Plant leaves are like botanical solar panels that collect the sun's rays and convert the energy into plant food through the process of photosynthesis. A red flag that something's amiss is when a plant's leaves curl unnaturally. The causes vary, depending on specific plants and their environment, but the effect is the same -- it hinders a plant's ability to photosynthesize, which compromises the plant's health. Preventing leaf curl is sometimes the only way to save a plant from an untimely death.
A plant's sensitivity to its environment can cause its leaves to curl. This is a common physiological disorder of tomato (Lycopersicon esculentum). Typically, when a tomato plant's leaves react to environmental stresses, they curl upward and roll inward, usually starting with the lower leaves and moving up a plant. Environmental factors that cause leaf curl include:
- Drought. During times of insufficient rainfall, particularly in hot weather, a plant's leaves may curl as a defense mechanism to try and conserve moisture. Water plants as recommended, typically 1 inch of water each week during hot and dry weather.
- Excessive nitrogen fertilizer. Chemical fertilizers -- whether synthetic or organic -- can stress plants. Nitrogen, which is commonly added as a "green-up" fertilizer, can burn plants. Only add fertilizer based on soil-test recommendations.
- Transplant shock. As they leave the familiar surroundings of the nursery containers they were grown in and settle into the unfamiliar environment of your garden, their leaves may curl. You can mitigate transplant shock by gently removing them from the containers, being careful not to damage the roots. Water plants well after you plant them in your garden.
Biological factors -- from living organisms -- can damage plants and cause leaf curl, such as:
- Peach leaf curl.

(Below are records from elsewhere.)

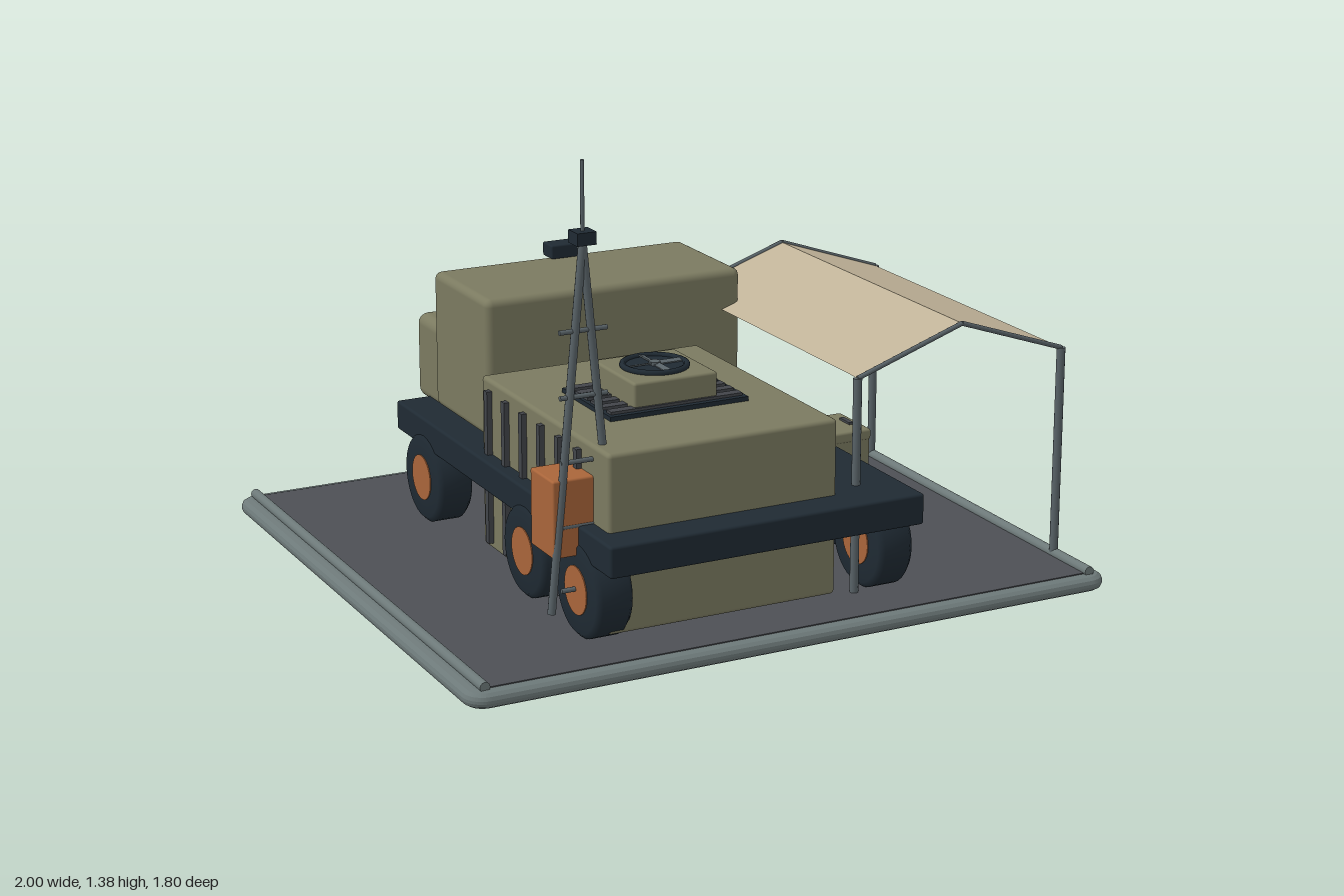
import * as THREE from 'three';
import { RoundedBoxGeometry } from 'three/addons/geometries/RoundedBoxGeometry.js';

const mat = (name, color, extra = {}) => {
  const m = new THREE.MeshStandardMaterial({ color, ...extra });
  m.name = name;
  return m;
};

export function createModel() {
  const root = new THREE.Group();
  root.name = 'fieldStation';

  const olive = mat('olive paint', 0x7b7a60);
  const navy = mat('dark navy', 0x1f2a33);
  const orange = mat('rust orange', 0xa9653a);
  const rim = mat('grey green metal', 0x6d7979);
  const deckGrey = mat('deck grey', 0x4d4f54);
  const canvas = mat('tan canvas', 0xc0b398, { side: THREE.DoubleSide });
  const rib = mat('dark grey', 0x42454a);
  const steel = mat('steel', 0x596368);
  const glass = mat('window glass', 0xa9a391);

  const add = (name, geometry, material, x = 0, y = 0, z = 0, parent = root) => {
    const m = new THREE.Mesh(geometry, material);
    m.name = name;
    m.position.set(x, y, z);
    parent.add(m);
    return m;
  };
  // Box given by its limits, rounded when r > 0
  const box = (name, material, [x0, x1], [y0, y1], [z0, z1], r = 0) => {
    const s = [x1 - x0, y1 - y0, z1 - z0];
    const g = r ? new RoundedBoxGeometry(...s, 3, r) : new THREE.BoxGeometry(...s);
    return add(name, g, material, (x0 + x1) / 2, (y0 + y1) / 2, (z0 + z1) / 2);
  };
  // Round bar between two points
  const bar = (name, material, a, b, r) => {
    const p = new THREE.Vector3(...a), q = new THREE.Vector3(...b);
    const d = q.clone().sub(p);
    const m = add(name, new THREE.CylinderGeometry(r, r, d.length(), 12), material);
    m.position.copy(p).add(q).multiplyScalar(0.5);
    m.quaternion.setFromUnitVectors(new THREE.Vector3(0, 1, 0), d.normalize());
    return m;
  };

  // Base slab with bevelled edge, deck and side rails
  const w = 0.97, d = 0.87, c = 0.03;
  const outline = new THREE.Shape();
  outline.absarc(w - c, d - c, c, 0, Math.PI / 2);
  outline.absarc(-w + c, d - c, c, Math.PI / 2, Math.PI);
  outline.absarc(-w + c, -d + c, c, Math.PI, Math.PI * 1.5);
  outline.absarc(w - c, -d + c, c, Math.PI * 1.5, Math.PI * 2);
  const slab = new THREE.ExtrudeGeometry(outline, {
    depth: 0.008, bevelThickness: 0.02, bevelSize: 0.03, bevelSegments: 3, curveSegments: 6,
  });
  slab.rotateX(-Math.PI / 2);
  add('baseSlab', slab, rim, 0, 0.02, 0);
  box('deck', deckGrey, [-0.955, 0.955], [0.044, 0.051], [-0.86, 0.86]);
  for (const s of [-1, 1]) bar('sideRail', rim, [s * 0.947, 0.056, -0.87], [s * 0.947, 0.056, 0.87], 0.015);

  // Truck chassis, container body and gap bellows
  box('chassis', navy, [-0.57, 0.4], [0.28, 0.37], [-0.63, 0.845], 0.008);
  box('container', olive, [-0.525, 0.177], [0.078, 0.59], [-0.087, 0.743], 0.012);
  box('bellows', navy, [-0.41, 0.21], [0.36, 0.47], [-0.12, -0.08]);
  for (let i = 0; i < 6; i++) {
    const z = -0.025 + i * 0.1185;
    for (const x of [0.181, -0.529]) {
      box('containerRib', rib, [x - 0.012, x + 0.012], [0.1, 0.56], [z - 0.011, z + 0.011]);
    }
  }

  // Cab and hood
  box('cab', olive, [-0.497, 0.333], [0.385, 0.8], [-0.497, -0.107], 0.022);
  box('hood', olive, [-0.465, 0.297], [0.35, 0.615], [-0.72, -0.34], 0.032);
  for (const x of [-0.332, -0.082, 0.168]) {
    box('windowFrame', navy, [x - 0.102, x + 0.102], [0.59, 0.722], [-0.512, -0.49], 0.006);
    box('windowPane', glass, [x - 0.08, x + 0.08], [0.622, 0.702], [-0.516, -0.508]);
  }

  // Roof lamp
  box('roofLamp', navy, [-0.126, -0.038], [0.8, 0.842], [-0.52, -0.455], 0.005);
  for (const x of [-0.104, -0.06]) {
    const lens = add('lampLens', new THREE.CylinderGeometry(0.014, 0.014, 0.008, 16), glass, x, 0.821, -0.523);
    lens.rotation.x = Math.PI / 2;
  }

  // Wheels: chamfered tyre with a coloured hub
  const tyre = new THREE.LatheGeometry([
    [0.06, -0.055], [0.122, -0.055], [0.137, -0.04], [0.137, 0.04], [0.122, 0.055], [0.06, 0.055],
  ].map(([r, y]) => new THREE.Vector2(r, y)), 32);
  const hub = new THREE.CylinderGeometry(0.069, 0.069, 0.116, 28);
  for (const z of [0.647, 0.3, -0.423]) {
    for (const x of [-0.522, 0.354]) {
      const wheel = new THREE.Group();
      wheel.name = 'wheel';
      wheel.position.set(x, 0.187, z);
      wheel.rotation.z = Math.PI / 2;
      root.add(wheel);
      add('tyre', tyre, navy, 0, 0, 0, wheel);
      add('hub', hub, orange, 0, 0, 0, wheel);
    }
  }

  // Roof ventilator: tray, louvres, housing and fan
  const fx = -0.175, fz = 0.325;
  box('ventTray', navy, [-0.39, 0.04], [0.588, 0.603], [0.172, 0.482]);
  for (let i = 0; i < 6; i++) {
    const z = 0.2 + i * 0.05;
    box('louvre', rib, [-0.38, 0.03], [0.6, 0.611], [z - 0.015, z + 0.015]);
  }
  box('ventHousing', olive, [-0.305, -0.045], [0.595, 0.68], [0.195, 0.457], 0.008);
  add('fanWell', new THREE.CylinderGeometry(0.09, 0.09, 0.006, 32), navy, fx, 0.681, fz);
  const ring = add('fanRing', new THREE.TorusGeometry(0.091, 0.009, 8, 36), navy, fx, 0.685, fz);
  ring.rotation.x = Math.PI / 2;
  for (let i = 0; i < 4; i++) {
    const a = i * Math.PI / 2;
    const blade = add('fanBlade', new THREE.BoxGeometry(0.075, 0.004, 0.018), steel,
      fx + Math.cos(a) * 0.045, 0.688, fz + Math.sin(a) * 0.045);
    blade.rotation.set(0.25, -a, 0, 'YXZ');
  }
  add('fanHub', new THREE.CylinderGeometry(0.017, 0.017, 0.014, 16), steel, fx, 0.687, fz);

  // Canopy: two canvas slopes on a pole frame
  const eaves = [0.27, 0.945], ridge = [0.607, 0.795], eaveY = 0.68, z0 = -0.345, z1 = 0.69;
  for (const x of eaves) {
    const g = new THREE.BufferGeometry();
    g.setAttribute('position', new THREE.Float32BufferAttribute([
      x, eaveY, z0, x, eaveY, z1, ...ridge, z1, ...ridge, z0], 3));
    g.setIndex(x < ridge[0] ? [0, 1, 2, 0, 2, 3] : [0, 2, 1, 0, 3, 2]);
    g.computeVertexNormals();
    add('canopySheet', g, canvas);
    for (const z of [z0, z1]) {
      bar('canopyPost', steel, [x, 0.05, z], [x, eaveY, z], 0.0125);
      bar('canopyRafter', steel, [x, eaveY, z], [...ridge, z], 0.007);
    }
  }

  // Supply crates with latches
  for (const [x, z] of [[0.422, -0.14], [0.672, -0.145]]) {
    box('crate', olive, [x - 0.092, x + 0.092], [0.098, 0.247], [z - 0.092, z + 0.092], 0.01);
    box('crateLid', olive, [x - 0.094, x + 0.094], [0.215, 0.25], [z - 0.094, z + 0.094], 0.008);
    for (const s of [-0.06, 0.06]) {
      box('crateLatch', rib, [x + s - 0.008, x + s + 0.008], [0.24, 0.257], [z - 0.03, z + 0.03]);
    }
  }

  // Equipment cabinet beside the mast
  box('cabinet', orange, [-0.645, -0.52], [0.285, 0.505], [0.505, 0.65], 0.006);

  // Antenna mast: two splayed legs, rungs, head and whip
  const mx = -0.55, mz = 0.645;
  for (const s of [-1, 1]) bar('mastLeg', steel, [mx, 1.15, mz], [mx + s * 0.1, 0.13, mz], 0.0115);
  for (let i = 0; i < 5; i++) {
    const y = 0.19 + i * 0.181;
    bar('mastRung', steel, [mx - 0.07, y, mz], [mx + 0.07, y, mz], 0.007);
  }
  box('mastHead', navy, [mx - 0.028, mx + 0.028], [1.15, 1.185], [mz - 0.028, mz + 0.028]);
  bar('whip', steel, [mx, 1.18, mz], [mx, 1.375, mz], 0.0055);

  return root;
}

In U.S. Department of Agriculture plant hardiness zones 4 through 8, peach trees (Prunus persica) are susceptible to a fungus caused by the pathogen Taphrina deformans. New leaves emerge in spring with curled edges and puckered, reddish areas. By the time you see peach leaf curl symptoms, fungicides won't help. Avoid excessive fertilization, which makes plants more susceptible to the fungus.
- Curly top virus. Leafhoppers are insects that transmit curly top virus, typically to vegetable plants. Commonly, the leaves curl and cup upward, and veins may become purplish. There is no cure for plant viruses, and infected plants cannot recover. Remove and discard diseased plants.
- Boxwood psyllid. The primary insect pest of boxwood shrubs (Buxus sempervirens, USDA zones 5 through 8) is the boxwood psyllid. As psyllids feed on boxwood leaves, their sharp mouthpieces pierce plant tissue and siphon the cell sap. In response, the leaves curl markedly upward. Timing is the key to preventing damage. As soon as you notice cupped leaves in spring, which means that newly hatched nymphs have begun feeding, prune and discard all the growing tips. This not only removes the nymphs but also the eggs that have not hatched yet, preventing more damage. Another control option is to spray the nymphs with a premixed, ready-to-use insecticidal soap, but you have to spray inside the cupped leaves for the soap to reach the insects.
Herbicides -- chemicals that kill plants -- can cause curling leaves on unintended targets. Commonly called "herbicide drift," this is typically a problem on windy days. But even when the wind isn't blowing, chemical sprays can turn into invisible vapor, particularly in hot weather, and drift onto plants. Don't spray chemicals on windy days, and direct sprays close to target plants.